EXERCISE DESCRIPTION | Go through the lines below. Copy those with "steel".

SOURCE DATA |
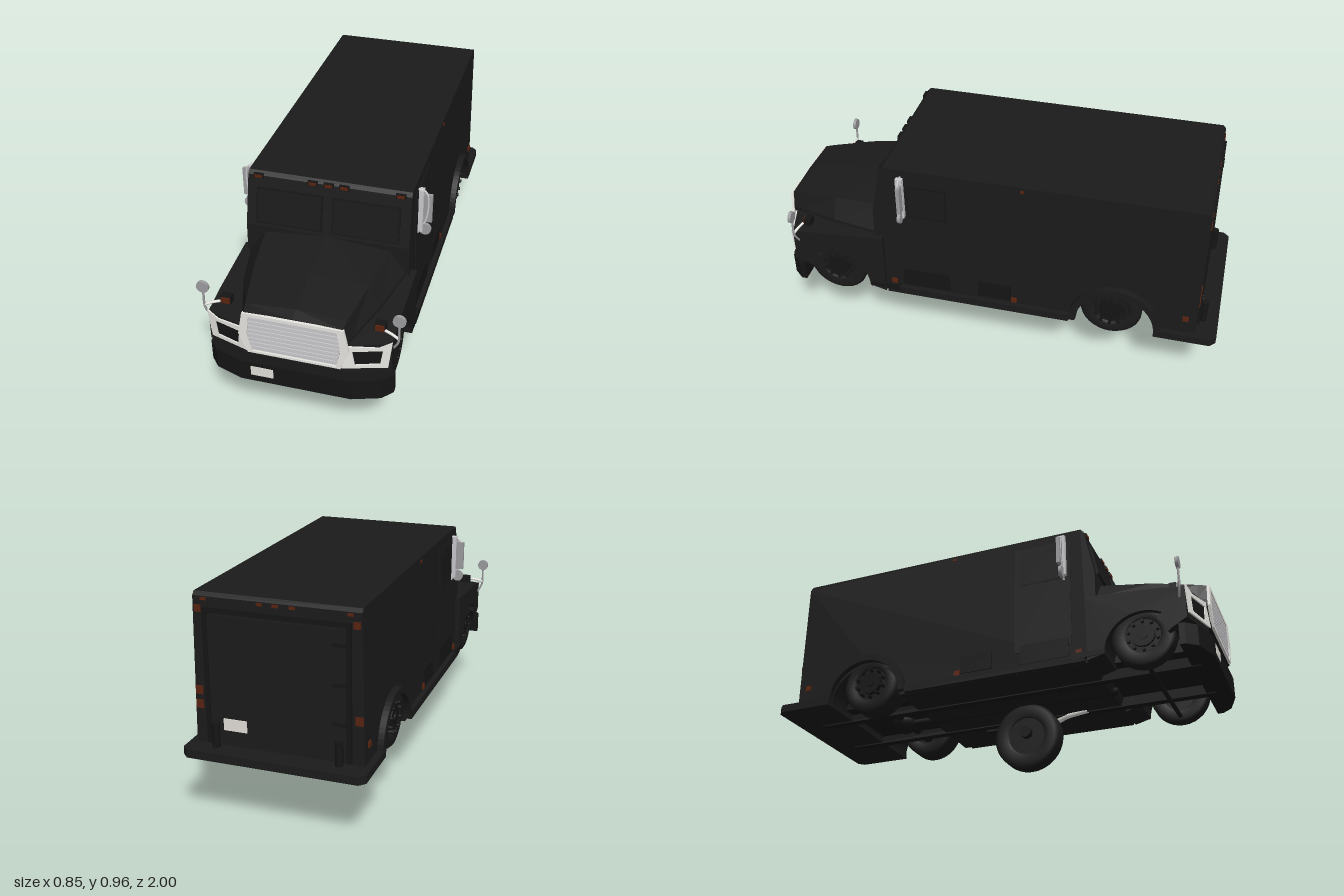
import * as THREE from 'three';

const mat = (name, color) => {
  const m = new THREE.MeshStandardMaterial({ color, side: THREE.DoubleSide });
  m.name = name;
  return m;
};

export function createModel() {
  const M = {
    body: mat('charcoal paint', 0x1b1b1b), trim: mat('black trim', 0x151515),
    glass: mat('dark glass', 0x191919), tyre: mat('rubber', 0x1b1b1b),
    chrome: mat('bright chrome', 0xf4f3ee), steel: mat('grey steel', 0x9c9c9f),
    slat: mat('polished slats', 0xcacace), amber: mat('amber lens', 0x5a2410),
    plate: mat('blank plate', 0xe3e0d9),
  };
  const truck = new THREE.Group();
  truck.name = 'armoredTruck';

  // ---------- helpers ----------
  const add = (name, geo, m, x = 0, y = 0, z = 0, parent = truck) => {
    const mesh = new THREE.Mesh(geo, m);
    mesh.name = name;
    mesh.position.set(x, y, z);
    parent.add(mesh);
    return mesh;
  };
  const box = (name, m, w, h, d, x, y, z, p) => add(name, new THREE.BoxGeometry(w, h, d), m, x, y, z, p);
  const both = (f) => [-1, 1].forEach(f);
  const poly = (pts) => new THREE.Shape(pts.map(([a, b]) => new THREE.Vector2(a, b)));
  const extrude = (shape, depth) => new THREE.ExtrudeGeometry(shape, { depth, bevelEnabled: false, curveSegments: 14 });
  const tube = (name, m, r, pts) => add(name, new THREE.TubeGeometry(
    new THREE.CatmullRomCurve3(pts.map((p) => new THREE.Vector3(...p))), 16, r, 8), m);
  const rod = (name, m, r, len, axis, x, y, z, p) => {
    const g = new THREE.CylinderGeometry(r, r, len, 20);
    if (axis === 'x') g.rotateZ(Math.PI / 2);
    if (axis === 'z') g.rotateX(Math.PI / 2);
    return add(name, g, m, x, y, z, p);
  };
  // side profile (z, y) extruded across x, and plan outline (x, z) extruded down from y = 0
  const sideExtrude = (shape, width) => extrude(shape, width).translate(0, 0, -width / 2).rotateY(-Math.PI / 2);
  const planExtrude = (shape, height) => extrude(shape, height).rotateX(Math.PI / 2);
  const bend = (g, rule) => {
    const p = g.attributes.position, v = new THREE.Vector3();
    for (let i = 0; i < p.count; i++) {
      rule(v.fromBufferAttribute(p, i));
      p.setXYZ(i, v.x, v.y, v.z);
    }
    g.computeVertexNormals();
    return g;
  };
  // half sections mirrored in x and joined along z, faceted
  const loft = (sections) => {
    const rings = sections.map(([z, pts]) => [...pts.map(([x, y]) => [x, y, z]),
      ...pts.slice(1).reverse().map(([x, y]) => [-x, y, z])]);
    const pos = [], n = rings[0].length;
    for (let s = 0; s < rings.length - 1; s++) for (let i = 0; i < n; i++) {
      const a = rings[s][i], b = rings[s][(i + 1) % n], c = rings[s + 1][(i + 1) % n], d = rings[s + 1][i];
      pos.push(...a, ...d, ...c, ...a, ...c, ...b);
    }
    const g = new THREE.BufferGeometry();
    g.setAttribute('position', new THREE.Float32BufferAttribute(pos, 3));
    g.computeVertexNormals();
    return g;
  };
  const slope = 0.02;
  const halfWidth = (y) => 0.358 - (y - 0.3) * slope;

  // ---------- armoured box with rear wheel cut-outs and sloping cab front ----------
  const profile = new THREE.Shape();
  profile.moveTo(0.5, 0.3).lineTo(0.54, 0.42).lineTo(0.54, 0.73).lineTo(0.495, 0.95).lineTo(0.48, 0.965)
    .lineTo(-0.895, 0.965).lineTo(-0.908, 0.95).lineTo(-0.908, 0.3).lineTo(-0.73, 0.3);
  profile.absarc(-0.555, 0.3, 0.175, Math.PI, 0, true);
  profile.lineTo(0.5, 0.3);
  add('cargoBody', bend(sideExtrude(profile, 2), (v) => { v.x = Math.sign(v.x) * halfWidth(v.y); }), M.body);

  // ---------- hood and fenders ----------
  add('hood', loft([
    [0.53, [[0, 0.73], [0.27, 0.705], [0.34, 0.61], [0.35, 0.44]]],
    [0.76, [[0, 0.7], [0.24, 0.685], [0.29, 0.6], [0.3, 0.44]]],
    [0.95, [[0, 0.668], [0.205, 0.655], [0.225, 0.58], [0.23, 0.44]]],
    [0.992, [[0, 0.652], [0.2, 0.645], [0.215, 0.57], [0.19, 0.44]]],
  ]), M.body);
  const fender = new THREE.Shape();
  fender.moveTo(0.5, 0.3).lineTo(0.5, 0.6).lineTo(0.86, 0.578).lineTo(0.98, 0.56).lineTo(0.98, 0.42).lineTo(0.91, 0.38);
  fender.absarc(0.74, 0.32, 0.165, 0.3, Math.PI, false);
  fender.lineTo(0.5, 0.3);
  const sweep = (v) => { if (v.z > 0.85) v.z -= (Math.abs(v.x) - 0.2) * 0.3; };
  both((s) => {
    add('frontFender', bend(sideExtrude(fender, 0.175).translate(s * 0.29, 0, 0), sweep), M.body);
    // raised lip round the rear wheel
    const lip = new THREE.Shape();
    lip.absarc(0, 0, 0.205, 0, Math.PI, false);
    lip.absarc(0, 0, 0.175, Math.PI, 0, true);
    add('rearArchLip', sideExtrude(lip, 0.04), M.body, s * 0.362, 0.315, -0.555);
    box('cabStep', M.trim, 0.06, 0.025, 0.14, s * 0.35, 0.33, 0.5);
    box('sill', M.body, 0.04, 0.035, 0.84, s * 0.359, 0.318, 0.07);
  });

  // ---------- grille and headlights ----------
  const outer = poly([[-0.205, 0.645], [0.205, 0.645], [0.225, 0.54], [0.19, 0.45], [-0.19, 0.45], [-0.225, 0.54]]);
  outer.holes.push(poly([[-0.178, 0.63], [0.178, 0.63], [0.19, 0.54], [0.172, 0.46], [-0.172, 0.46], [-0.19, 0.54]]));
  add('grilleFrame', extrude(outer, 0.012), M.chrome, 0, 0, 0.988);
  box('grilleBacking', M.trim, 0.36, 0.17, 0.004, 0, 0.545, 0.989);
  for (let i = 0; i < 8; i++) {
    const y = 0.474 + i * 0.0207, w = 2 * (y < 0.54 ? 0.172 + (y - 0.46) * 0.22 : 0.19 - (y - 0.54) * 0.13);
    box('grilleSlat', M.slat, w, 0.017, 0.006, 0, y, 0.994);
  }
  const lampRing = poly([[0.19, 0.445], [0.365, 0.445], [0.38, 0.57], [0.33, 0.545], [0.21, 0.555]]);
  lampRing.holes.push(poly([[0.24, 0.46], [0.335, 0.463], [0.345, 0.53], [0.23, 0.53]]));
  both((s) => {
    const shear = (v) => { v.z -= (v.x - 0.2) * 0.3; v.x *= s; };
    add('headlightSurround', bend(extrude(lampRing, 0.007).translate(0, 0, 0.98), shear), M.chrome);
    add('headlight', bend(extrude(poly([[0.243, 0.465], [0.333, 0.467], [0.341, 0.525], [0.235, 0.525]]), 0.004)
      .translate(0, 0, 0.981), shear), M.trim);
    box('turnSignal', M.trim, 0.044, 0.034, 0.03, s * 0.318, 0.594, 0.87);
    box('turnSignalLens', M.amber, 0.036, 0.026, 0.006, s * 0.318, 0.594, 0.888);
  });

  // ---------- bumpers, plates, rear step ----------
  const bumper = poly([[-0.385, 0.89], [-0.385, 0.915], [-0.345, 0.96], [-0.23, 0.998],
    [0.23, 0.998], [0.345, 0.96], [0.385, 0.915], [0.385, 0.89]]);
  add('frontBumper', planExtrude(bumper, 0.095), M.trim, 0, 0.393, 0);
  box('frontApron', M.trim, 0.66, 0.07, 0.04, 0, 0.415, 0.9);
  box('frontPlate', M.plate, 0.095, 0.045, 0.006, -0.137, 0.352, 0.997);
  // step wraps round the rear corners as far as the wheels
  const step = poly([[-0.385, -0.73], [-0.385, -0.975], [-0.36, -1], [0.36, -1], [0.385, -0.975],
    [0.385, -0.73], [0.34, -0.73], [0.34, -0.89], [-0.34, -0.89], [-0.34, -0.73]]);
  add('rearStep', planExtrude(step, 0.035), M.body, 0, 0.335, 0);
  box('rearPlate', M.plate, 0.1, 0.05, 0.006, 0.18, 0.43, -0.918);
  both((s) => rod('stepPost', M.trim, 0.016, 0.11, 'y', s * 0.26, 0.385, -0.932));

  // ---------- rear door ----------
  box('rearDoor', M.body, 0.58, 0.53, 0.012, 0, 0.615, -0.911);
  both((s) => box('doorRail', M.trim, 0.02, 0.56, 0.016, s * 0.295, 0.62, -0.912));
  box('doorHeader', M.trim, 0.61, 0.02, 0.016, 0, 0.9, -0.912);
  for (let i = 0; i < 3; i++) box('doorHinge', M.trim, 0.06, 0.015, 0.014, -0.26, 0.5 + i * 0.16, -0.916);

  // ---------- windows, doors and hatches ----------
  both((s) => {
    const shield = new THREE.Group();
    shield.name = 'windshield';
    shield.position.set(s * 0.163, 0.823, 0.523);
    shield.rotation.x = -0.2;
    truck.add(shield);
    box('windshieldFrame', M.trim, 0.285, 0.16, 0.006, 0, 0, 0, shield);
    box('windshieldGlass', M.glass, 0.27, 0.146, 0.008, 0, 0, 0.002, shield);
    const panel = (name, m, z, y, d, h, out = 0.001) => {
      const p = box(name, m, 0.008, h, d, s * (halfWidth(y) + out), y, z);
      p.rotation.z = s * slope;
    };
    panel('cabDoor', M.body, 0.3, 0.66, 0.26, 0.52, -0.001);
    panel('sideWindowFrame', M.trim, 0.29, 0.81, 0.18, 0.16, 0.001);
    panel('sideWindow', M.glass, 0.29, 0.81, 0.168, 0.148, 0.002);
    panel('lowerHatch', M.trim, 0.305, 0.39, 0.22, 0.09);
    panel('smallHatch', M.trim, -0.01, 0.39, 0.15, 0.08);
    [[0.46, 0.355], [-0.1, 0.355], [-0.86, 0.41]].forEach(([z, y]) =>
      panel('sideMarker', M.amber, z, y, 0.026, 0.024, 0.003));
    panel('upperMarker', M.amber, -0.13, 0.945, 0.016, 0.012, 0);
    box('upperRearLamp', M.amber, 0.028, 0.028, 0.008, s * 0.325, 0.9, -0.908);
  });
  // tail lamps: a pair on the left, a single one on the right
  [[0.335, 0.56], [0.335, 0.5], [-0.335, 0.52]].forEach(([x, y]) =>
    box('tailLamp', M.amber, 0.032, 0.036, 0.008, x, y, -0.908));
  [-0.3, -0.068, 0, 0.065, 0.3].forEach((x) => {
    box('roofMarkerBase', M.trim, 0.042, 0.02, 0.012, x, 0.948, 0.494);
    box('roofMarker', M.amber, 0.032, 0.014, 0.006, x, 0.948, 0.499);
    box('rearMarker', M.amber, 0.024, 0.012, 0.006, x, 0.94, -0.908);
  });

  // ---------- mirrors ----------
  both((s) => {
    box('mainMirror', M.steel, 0.036, 0.13, 0.016, s * 0.392, 0.845, 0.395);
    box('mirrorBracket', M.slat, 0.02, 0.2, 0.03, s * 0.365, 0.835, 0.4);
    tube('mirrorArm', M.slat, 0.005, [[s * 0.35, 0.935, 0.4], [s * 0.385, 0.92, 0.4], [s * 0.388, 0.8, 0.4], [s * 0.352, 0.72, 0.4]]);
    rod('roundMirror', M.steel, 0.026, 0.014, 'z', s * 0.383, 0.745, 0.4);
    rod('fenderMirror', M.steel, 0.026, 0.014, 'z', s * 0.4, 0.665, 0.91);
    tube('fenderMirrorStalk', M.steel, 0.005, [[s * 0.4, 0.64, 0.91], [s * 0.397, 0.56, 0.91], [s * 0.37, 0.51, 0.9]]);
    tube('fenderMirrorBrace', M.chrome, 0.006, [[s * 0.34, 0.59, 0.89], [s * 0.37, 0.585, 0.9], [s * 0.4, 0.575, 0.91]]);
  });

  // ---------- wheels ----------
  const wheel = (name, r, w, x, y, z, side, hubMat) => {
    const g = new THREE.Group();
    g.name = name;
    g.position.set(x, y, z);
    truck.add(g);
    const h = w / 2, pts = [[0.56, -0.8], [0.62, -1], [0.9, -1], [1, -0.75], [1, 0.75], [0.9, 1], [0.62, 1], [0.56, 0.8]];
    const tyre = new THREE.LatheGeometry(pts.map(([a, b]) => new THREE.Vector2(a * r, b * h)), 32);
    add('tyre', tyre.rotateZ(Math.PI / 2), M.tyre, 0, 0, 0, g);
    rod('rim', M.body, r * 0.58, w * 0.7, 'x', 0, 0, 0, g);
    rod('rimCentre', M.trim, r * 0.38, w * 0.3, 'x', side * h * 0.8, 0, 0, g);
    rod('hub', hubMat, r * 0.16, w * 0.15, 'x', side * h * 1.05, 0, 0, g);
    for (let i = 0; i < 10; i++) {
      const a = i * Math.PI / 5;
      rod('wheelNut', M.trim, r * 0.055, w * 0.25, 'x', side * h, Math.cos(a) * r * 0.48, Math.sin(a) * r * 0.48, g);
    }
  };
  both((s) => {
    wheel('frontWheel', 0.135, 0.065, s * 0.322, 0.385, 0.735, s, M.trim);
    wheel('rearWheel', 0.135, 0.12, s * 0.295, 0.385, -0.535, s, M.trim);
  });
  wheel('spareWheel', 0.152, 0.084, 0, 0.153, 0.1, 1, M.chrome);
  rod('spareBoss', M.trim, 0.026, 0.03, 'x', -0.042, 0.165, 0.1);

  // ---------- chassis ----------
  box('wheelWellCore', M.trim, 0.46, 0.16, 0.44, 0, 0.41, -0.55);
  box('engineBay', M.trim, 0.46, 0.14, 0.46, 0, 0.41, 0.7);
  both((s) => box('frameRail', M.trim, 0.04, 0.06, 1.82, s * 0.15, 0.325, 0.02));
  rod('frontAxle', M.trim, 0.01, 0.56, 'x', 0, 0.272, 0.735);
  rod('rearAxle', M.trim, 0.025, 0.5, 'x', 0, 0.34, -0.535);
  add('differential', new THREE.SphereGeometry(0.06, 16, 12), M.trim, 0, 0.33, -0.535);
  rod('driveShaft', M.trim, 0.018, 1.05, 'z', 0, 0.315, 0);
  rod('muffler', M.chrome, 0.026, 0.2, 'z', 0.17, 0.28, 0.0);
  tube('exhaustPipe', M.chrome, 0.013, [[0.17, 0.28, 0.1], [0.17, 0.286, 0.17], [0.14, 0.293, 0.24], [0.13, 0.302, 0.34]]);
  rod('tailPipe', M.trim, 0.012, 0.08, 'z', 0.17, 0.285, -0.135);
  return truck;
}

THE ANSWER |
    chrome: mat('bright chrome', 0xf4f3ee), steel: mat('grey steel', 0x9c9c9f),
    box('mainMirror', M.steel, 0.036, 0.13, 0.016, s * 0.392, 0.845, 0.395);
    rod('roundMirror', M.steel, 0.026, 0.014, 'z', s * 0.383, 0.745, 0.4);
    rod('fenderMirror', M.steel, 0.026, 0.014, 'z', s * 0.4, 0.665, 0.91);
    tube('fenderMirrorStalk', M.steel, 0.005, [[s * 0.4, 0.64, 0.91], [s * 0.397, 0.56, 0.91], [s * 0.37, 0.51, 0.9]]);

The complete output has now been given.